== Task ==
What lines below contain the word "name"? Please pull each one out.

[Collected data]
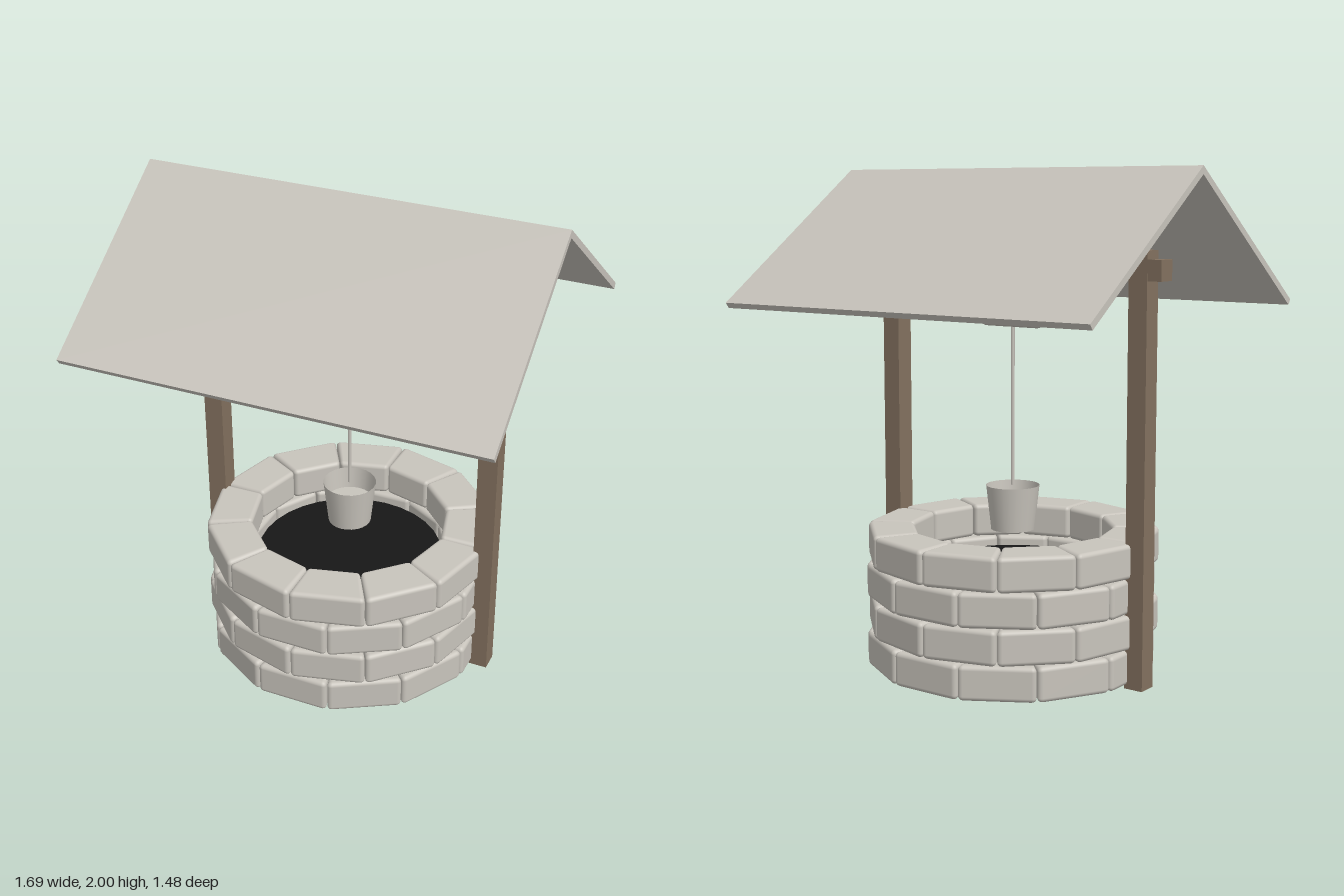
import * as THREE from 'three';
import { RoundedBoxGeometry } from 'three/addons/geometries/RoundedBoxGeometry.js';

export function createModel() {
  const mat = (name, color, side = THREE.FrontSide) => {
    const m = new THREE.MeshStandardMaterial({ color, side });
    m.name = name;
    return m;
  };
  const stone = mat('pale stone', 0xc8c4bc, THREE.DoubleSide);
  const wood = mat('brown wood', 0x83715f);
  const black = mat('black pit', 0x171717);

  const model = new THREE.Group();
  model.name = 'well';
  const add = (name, geo, material, x = 0, y = 0, z = 0, parent = model) => {
    const m = new THREE.Mesh(geo, material);
    m.name = name;
    m.position.set(x, y, z);
    parent.add(m);
    return m;
  };

  // One wedge-shaped stone with rounded edges, widening outwards
  const inner = 0.39, outer = 0.573, mid = (inner + outer) / 2, count = 12;
  const width = 2 * mid * Math.tan(Math.PI / count) - 0.003;
  const block = new RoundedBoxGeometry(width, 0.137, outer - inner, 3, 0.018);
  block.translate(0, 0, mid);
  const pos = block.attributes.position;
  for (let i = 0; i < pos.count; i++) pos.setX(i, pos.getX(i) * pos.getZ(i) / mid);

  // Four staggered courses of stones
  const wall = new THREE.Group();
  wall.name = 'stoneWall';
  model.add(wall);
  for (let row = 0; row < 4; row++) {
    for (let i = 0; i < count; i++) {
      const s = add('stone', block, stone, 0, 0.09 + row * 0.14, 0, wall);
      s.rotation.y = (i + (row % 2) / 2) * 2 * Math.PI / count;
    }
  }

  // Dark shaft filling
  add('darkShaft', new THREE.CylinderGeometry(0.386, 0.386, 0.4, 32), black, 0, 0.2, 0);

  // Posts and crossbeam
  for (const side of [-1, 1]) {
    add(side > 0 ? 'leftPost' : 'rightPost',
      new THREE.BoxGeometry(0.08, 1.685, 0.08), wood, side * 0.6, 0.8505, 0);
  }
  add('crossbeam', new THREE.BoxGeometry(1.4, 0.08, 0.078), wood, 0, 1.62, 0);

  // Two sloping roof panels meeting at the ridge
  const slope = 0.614, length = 0.903, thick = 0.026;
  const panel = new THREE.BoxGeometry(1.69, thick, length);
  panel.translate(0, -thick / 2, length / 2);
  panel.rotateX(slope);
  for (const side of [-1, 1]) {
    const p = add(side > 0 ? 'frontRoofPanel' : 'backRoofPanel', panel, stone, 0, 2, 0);
    if (side < 0) p.rotation.y = Math.PI;
  }

  // Winding drum with softened rims
  const v = (x, y) => new THREE.Vector2(x, y);
  const drum = new THREE.LatheGeometry([
    v(0, -0.14), v(0.055, -0.14), v(0.066, -0.134), v(0.07, -0.12),
    v(0.07, 0.12), v(0.066, 0.134), v(0.055, 0.14), v(0, 0.14)], 20);
  drum.rotateZ(Math.PI / 2);
  add('drum', drum, stone, 0, 1.447, 0);

  // Rope
  add('rope', new THREE.CylinderGeometry(0.008, 0.008, 0.66, 8), stone, 0, 1.07, 0);

  // Bucket: tapered wall, raised floor and closed base
  add('bucketWall', new THREE.CylinderGeometry(0.108, 0.088, 0.18, 24, 1, true), stone, 0, 0.65, 0);
  for (const [name, r, y] of [['bucketFloor', 0.098, 0.65], ['bucketBase', 0.088, 0.56]]) {
    const d = add(name, new THREE.CircleGeometry(r, 24), stone, 0, y, 0);
    d.rotation.x = name === 'bucketBase' ? Math.PI / 2 : -Math.PI / 2;
  }

  return model;
}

== Response below ==
  const mat = (name, color, side = THREE.FrontSide) => {
    m.name = name;
  model.name = 'well';
  const add = (name, geo, material, x = 0, y = 0, z = 0, parent = model) => {
    m.name = name;
  wall.name = 'stoneWall';
  for (const [name, r, y] of [['bucketFloor', 0.098, 0.65], ['bucketBase', 0.088, 0.56]]) {
    const d = add(name, new THREE.CircleGeometry(r, 24), stone, 0, y, 0);
    d.rotation.x = name === 'bucketBase' ? Math.PI / 2 : -Math.PI / 2;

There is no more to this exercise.